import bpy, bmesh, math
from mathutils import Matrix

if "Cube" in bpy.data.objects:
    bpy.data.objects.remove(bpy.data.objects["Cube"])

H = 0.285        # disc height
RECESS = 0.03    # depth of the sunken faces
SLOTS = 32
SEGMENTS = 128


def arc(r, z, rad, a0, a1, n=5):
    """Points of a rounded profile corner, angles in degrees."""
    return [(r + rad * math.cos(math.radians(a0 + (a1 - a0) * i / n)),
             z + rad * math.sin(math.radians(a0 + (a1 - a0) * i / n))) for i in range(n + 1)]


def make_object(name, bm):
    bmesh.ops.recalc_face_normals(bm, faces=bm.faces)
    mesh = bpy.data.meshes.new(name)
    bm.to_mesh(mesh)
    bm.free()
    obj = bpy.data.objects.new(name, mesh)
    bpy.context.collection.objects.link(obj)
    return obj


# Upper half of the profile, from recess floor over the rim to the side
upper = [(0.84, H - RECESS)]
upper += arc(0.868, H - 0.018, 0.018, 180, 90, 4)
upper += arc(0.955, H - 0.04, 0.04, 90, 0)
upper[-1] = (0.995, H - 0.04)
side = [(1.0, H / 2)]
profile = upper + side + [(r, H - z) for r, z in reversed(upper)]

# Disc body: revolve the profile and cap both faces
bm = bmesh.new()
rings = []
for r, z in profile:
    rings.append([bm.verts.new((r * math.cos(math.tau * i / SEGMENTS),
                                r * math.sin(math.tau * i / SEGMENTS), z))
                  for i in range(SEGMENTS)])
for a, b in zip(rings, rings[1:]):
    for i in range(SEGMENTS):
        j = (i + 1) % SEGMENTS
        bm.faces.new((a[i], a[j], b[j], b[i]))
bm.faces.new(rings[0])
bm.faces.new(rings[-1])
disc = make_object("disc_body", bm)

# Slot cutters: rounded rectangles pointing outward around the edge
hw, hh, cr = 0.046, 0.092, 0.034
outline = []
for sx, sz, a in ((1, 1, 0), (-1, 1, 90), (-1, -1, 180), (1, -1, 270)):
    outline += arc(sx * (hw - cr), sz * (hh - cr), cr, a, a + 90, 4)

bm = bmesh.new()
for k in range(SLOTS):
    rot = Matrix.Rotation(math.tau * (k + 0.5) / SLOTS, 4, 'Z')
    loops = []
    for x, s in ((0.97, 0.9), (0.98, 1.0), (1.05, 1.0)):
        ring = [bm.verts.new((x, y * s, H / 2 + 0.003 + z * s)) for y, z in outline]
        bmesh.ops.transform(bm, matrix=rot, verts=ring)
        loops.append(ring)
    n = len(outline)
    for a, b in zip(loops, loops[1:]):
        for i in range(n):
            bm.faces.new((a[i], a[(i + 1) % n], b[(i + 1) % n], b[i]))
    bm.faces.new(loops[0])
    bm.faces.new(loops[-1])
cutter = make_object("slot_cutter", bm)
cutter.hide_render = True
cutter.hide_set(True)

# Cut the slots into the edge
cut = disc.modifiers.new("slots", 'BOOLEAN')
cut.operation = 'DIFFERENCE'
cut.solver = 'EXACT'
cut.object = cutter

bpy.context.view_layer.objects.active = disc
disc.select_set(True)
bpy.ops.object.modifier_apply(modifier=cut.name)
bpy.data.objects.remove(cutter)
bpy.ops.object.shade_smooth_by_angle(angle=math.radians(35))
○ ○ ○
### [Exercise description]
Would you reproduce every record above exactly as it appears?

### [Completed task]
import bpy, bmesh, math
from mathutils import Matrix

if "Cube" in bpy.data.objects:
    bpy.data.objects.remove(bpy.data.objects["Cube"])

H = 0.285        # disc height
RECESS = 0.03    # depth of the sunken faces
SLOTS = 32
SEGMENTS = 128


def arc(r, z, rad, a0, a1, n=5):
    """Points of a rounded profile corner, angles in degrees."""
    return [(r + rad * math.cos(math.radians(a0 + (a1 - a0) * i / n)),
             z + rad * math.sin(math.radians(a0 + (a1 - a0) * i / n))) for i in range(n + 1)]


def make_object(name, bm):
    bmesh.ops.recalc_face_normals(bm, faces=bm.faces)
    mesh = bpy.data.meshes.new(name)
    bm.to_mesh(mesh)
    bm.free()
    obj = bpy.data.objects.new(name, mesh)
    bpy.context.collection.objects.link(obj)
    return obj


# Upper half of the profile, from recess floor over the rim to the side
upper = [(0.84, H - RECESS)]
upper += arc(0.868, H - 0.018, 0.018, 180, 90, 4)
upper += arc(0.955, H - 0.04, 0.04, 90, 0)
upper[-1] = (0.995, H - 0.04)
side = [(1.0, H / 2)]
profile = upper + side + [(r, H - z) for r, z in reversed(upper)]

# Disc body: revolve the profile and cap both faces
bm = bmesh.new()
rings = []
for r, z in profile:
    rings.append([bm.verts.new((r * math.cos(math.tau * i / SEGMENTS),
                                r * math.sin(math.tau * i / SEGMENTS), z))
                  for i in range(SEGMENTS)])
for a, b in zip(rings, rings[1:]):
    for i in range(SEGMENTS):
        j = (i + 1) % SEGMENTS
        bm.faces.new((a[i], a[j], b[j], b[i]))
bm.faces.new(rings[0])
bm.faces.new(rings[-1])
disc = make_object("disc_body", bm)

# Slot cutters: rounded rectangles pointing outward around the edge
hw, hh, cr = 0.046, 0.092, 0.034
outline = []
for sx, sz, a in ((1, 1, 0), (-1, 1, 90), (-1, -1, 180), (1, -1, 270)):
    outline += arc(sx * (hw - cr), sz * (hh - cr), cr, a, a + 90, 4)

bm = bmesh.new()
for k in range(SLOTS):
    rot = Matrix.Rotation(math.tau * (k + 0.5) / SLOTS, 4, 'Z')
    loops = []
    for x, s in ((0.97, 0.9), (0.98, 1.0), (1.05, 1.0)):
        ring = [bm.verts.new((x, y * s, H / 2 + 0.003 + z * s)) for y, z in outline]
        bmesh.ops.transform(bm, matrix=rot, verts=ring)
        loops.append(ring)
    n = len(outline)
    for a, b in zip(loops, loops[1:]):
        for i in range(n):
            bm.faces.new((a[i], a[(i + 1) % n], b[(i + 1) % n], b[i]))
    bm.faces.new(loops[0])
    bm.faces.new(loops[-1])
cutter = make_object("slot_cutter", bm)
cutter.hide_render = True
cutter.hide_set(True)

# Cut the slots into the edge
cut = disc.modifiers.new("slots", 'BOOLEAN')
cut.operation = 'DIFFERENCE'
cut.solver = 'EXACT'
cut.object = cutter

bpy.context.view_layer.objects.active = disc
disc.select_set(True)
bpy.ops.object.modifier_apply(modifier=cut.name)
bpy.data.objects.remove(cutter)
bpy.ops.object.shade_smooth_by_angle(angle=math.radians(35))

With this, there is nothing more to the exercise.